ACTIVITY:
Every record is to be duplicated exactly as it reads, without its images.

*** Opening of PROVIDED RECORDS ***

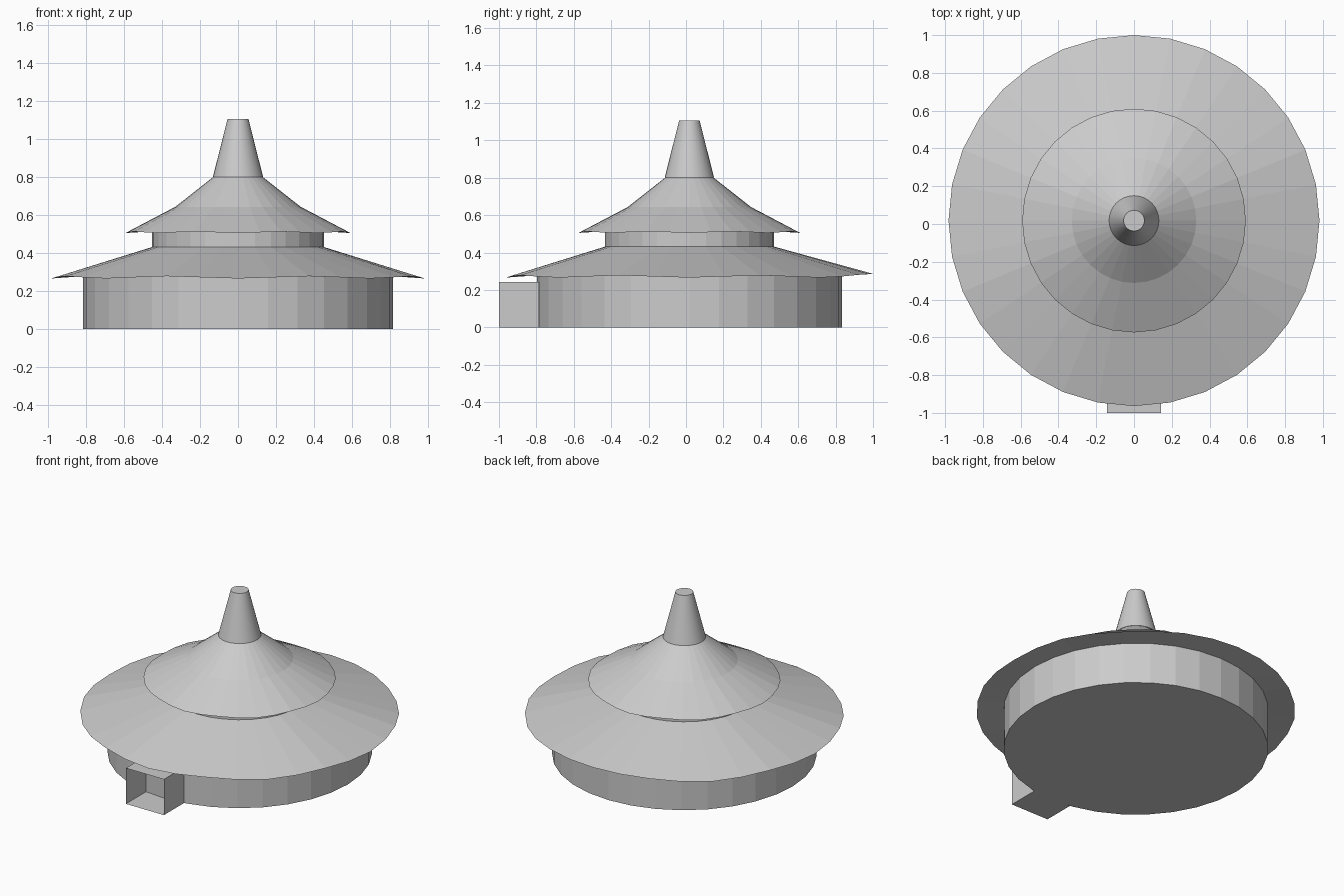
import bpy, bmesh, math

if "Cube" in bpy.data.objects:
    bpy.data.objects.remove(bpy.data.objects["Cube"])

SIDES = 32
CY = 0.018  # centre of the round body, behind the entrance

stone = bpy.data.materials.new("light grey")
stone.diffuse_color = (0.6, 0.6, 0.6, 1)
stone.use_nodes = True
stone.node_tree.nodes["Principled BSDF"].inputs["Base Color"].default_value = stone.diffuse_color


def finish(name, bm, recalc=True):
    if recalc:
        bmesh.ops.recalc_face_normals(bm, faces=bm.faces[:])
    mesh = bpy.data.meshes.new(name)
    bm.to_mesh(mesh)
    bm.free()
    mesh.materials.append(stone)
    obj = bpy.data.objects.new(name, mesh)
    bpy.context.collection.objects.link(obj)
    return obj


def turned(name, profile, rim=None, wave=0.0, back_lift=0.0):
    """Closed faceted lathe form; the ring numbered rim gets a wavy height."""
    bm = bmesh.new()
    rings = []
    for j, (r, z) in enumerate(profile):
        ring = []
        for i in range(SIDES):
            a = math.tau * i / SIDES
            dz = 0.0
            if j == rim:
                dz = -wave * math.cos(8 * a)
                dz += back_lift * max(0.0, math.sin(a)) ** 24
            ring.append(bm.verts.new((r * math.cos(a), CY + r * math.sin(a), z + dz)))
        rings.append(ring)
    for low, high in zip(rings, rings[1:]):
        for i in range(SIDES):
            k = (i + 1) % SIDES
            bm.faces.new((low[i], low[k], high[k], high[i]))
    bm.faces.new(rings[0][::-1])
    bm.faces.new(rings[-1])
    return finish(name, bm)


# Round walls of both storeys
turned("lower_wall", [(0.815, 0), (0.815, 0.285)])
turned("upper_wall", [(0.452, 0.42), (0.452, 0.52)])

# Two flared roofs with gently wavy eaves
turned("lower_roof", [(0.80, 0.28), (0.982, 0.272), (0.44, 0.435)],
       rim=1, wave=0.006, back_lift=0.02)
turned("upper_roof", [(0.44, 0.515), (0.592, 0.509), (0.33, 0.643), (0.13, 0.80)],
       rim=1, wave=0.004)

# Tapered finial
spire = turned("spire", [(0.132, 0.80), (0.055, 1.105)])
bpy.context.view_layer.objects.active = spire
spire.select_set(True)
bpy.ops.object.shade_smooth_by_angle(angle=math.radians(30))
spire.select_set(False)

# Entrance passage: a thin square tube, open at the front
bm = bmesh.new()
corners = [(-0.143, 0.0), (0.143, 0.0), (0.143, 0.243), (-0.143, 0.243)]
front = [bm.verts.new((x, -1.0, z)) for x, z in corners]
back = [bm.verts.new((x, -0.785, z)) for x, z in corners]
for i in range(4):
    k = (i + 1) % 4
    bm.faces.new((front[i], back[i], back[k], front[k])[::-1])
finish("entrance_passage", bm, recalc=False)
for poly in bpy.data.objects["entrance_passage"].data.polygons:
    # All passage faces point outwards
    side = poly.center.x * poly.normal.x + (poly.center.z - 0.12) * poly.normal.z
    if side < 0:
        poly.flip()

*** Close of PROVIDED RECORDS ***

COMPLETED TASK:
import bpy, bmesh, math

if "Cube" in bpy.data.objects:
    bpy.data.objects.remove(bpy.data.objects["Cube"])

SIDES = 32
CY = 0.018  # centre of the round body, behind the entrance

stone = bpy.data.materials.new("light grey")
stone.diffuse_color = (0.6, 0.6, 0.6, 1)
stone.use_nodes = True
stone.node_tree.nodes["Principled BSDF"].inputs["Base Color"].default_value = stone.diffuse_color


def finish(name, bm, recalc=True):
    if recalc:
        bmesh.ops.recalc_face_normals(bm, faces=bm.faces[:])
    mesh = bpy.data.meshes.new(name)
    bm.to_mesh(mesh)
    bm.free()
    mesh.materials.append(stone)
    obj = bpy.data.objects.new(name, mesh)
    bpy.context.collection.objects.link(obj)
    return obj


def turned(name, profile, rim=None, wave=0.0, back_lift=0.0):
    """Closed faceted lathe form; the ring numbered rim gets a wavy height."""
    bm = bmesh.new()
    rings = []
    for j, (r, z) in enumerate(profile):
        ring = []
        for i in range(SIDES):
            a = math.tau * i / SIDES
            dz = 0.0
            if j == rim:
                dz = -wave * math.cos(8 * a)
                dz += back_lift * max(0.0, math.sin(a)) ** 24
            ring.append(bm.verts.new((r * math.cos(a), CY + r * math.sin(a), z + dz)))
        rings.append(ring)
    for low, high in zip(rings, rings[1:]):
        for i in range(SIDES):
            k = (i + 1) % SIDES
            bm.faces.new((low[i], low[k], high[k], high[i]))
    bm.faces.new(rings[0][::-1])
    bm.faces.new(rings[-1])
    return finish(name, bm)


# Round walls of both storeys
turned("lower_wall", [(0.815, 0), (0.815, 0.285)])
turned("upper_wall", [(0.452, 0.42), (0.452, 0.52)])

# Two flared roofs with gently wavy eaves
turned("lower_roof", [(0.80, 0.28), (0.982, 0.272), (0.44, 0.435)],
       rim=1, wave=0.006, back_lift=0.02)
turned("upper_roof", [(0.44, 0.515), (0.592, 0.509), (0.33, 0.643), (0.13, 0.80)],
       rim=1, wave=0.004)

# Tapered finial
spire = turned("spire", [(0.132, 0.80), (0.055, 1.105)])
bpy.context.view_layer.objects.active = spire
spire.select_set(True)
bpy.ops.object.shade_smooth_by_angle(angle=math.radians(30))
spire.select_set(False)

# Entrance passage: a thin square tube, open at the front
bm = bmesh.new()
corners = [(-0.143, 0.0), (0.143, 0.0), (0.143, 0.243), (-0.143, 0.243)]
front = [bm.verts.new((x, -1.0, z)) for x, z in corners]
back = [bm.verts.new((x, -0.785, z)) for x, z in corners]
for i in range(4):
    k = (i + 1) % 4
    bm.faces.new((front[i], back[i], back[k], front[k])[::-1])
finish("entrance_passage", bm, recalc=False)
for poly in bpy.data.objects["entrance_passage"].data.polygons:
    # All passage faces point outwards
    side = poly.center.x * poly.normal.x + (poly.center.z - 0.12) * poly.normal.z
    if side < 0:
        poly.flip()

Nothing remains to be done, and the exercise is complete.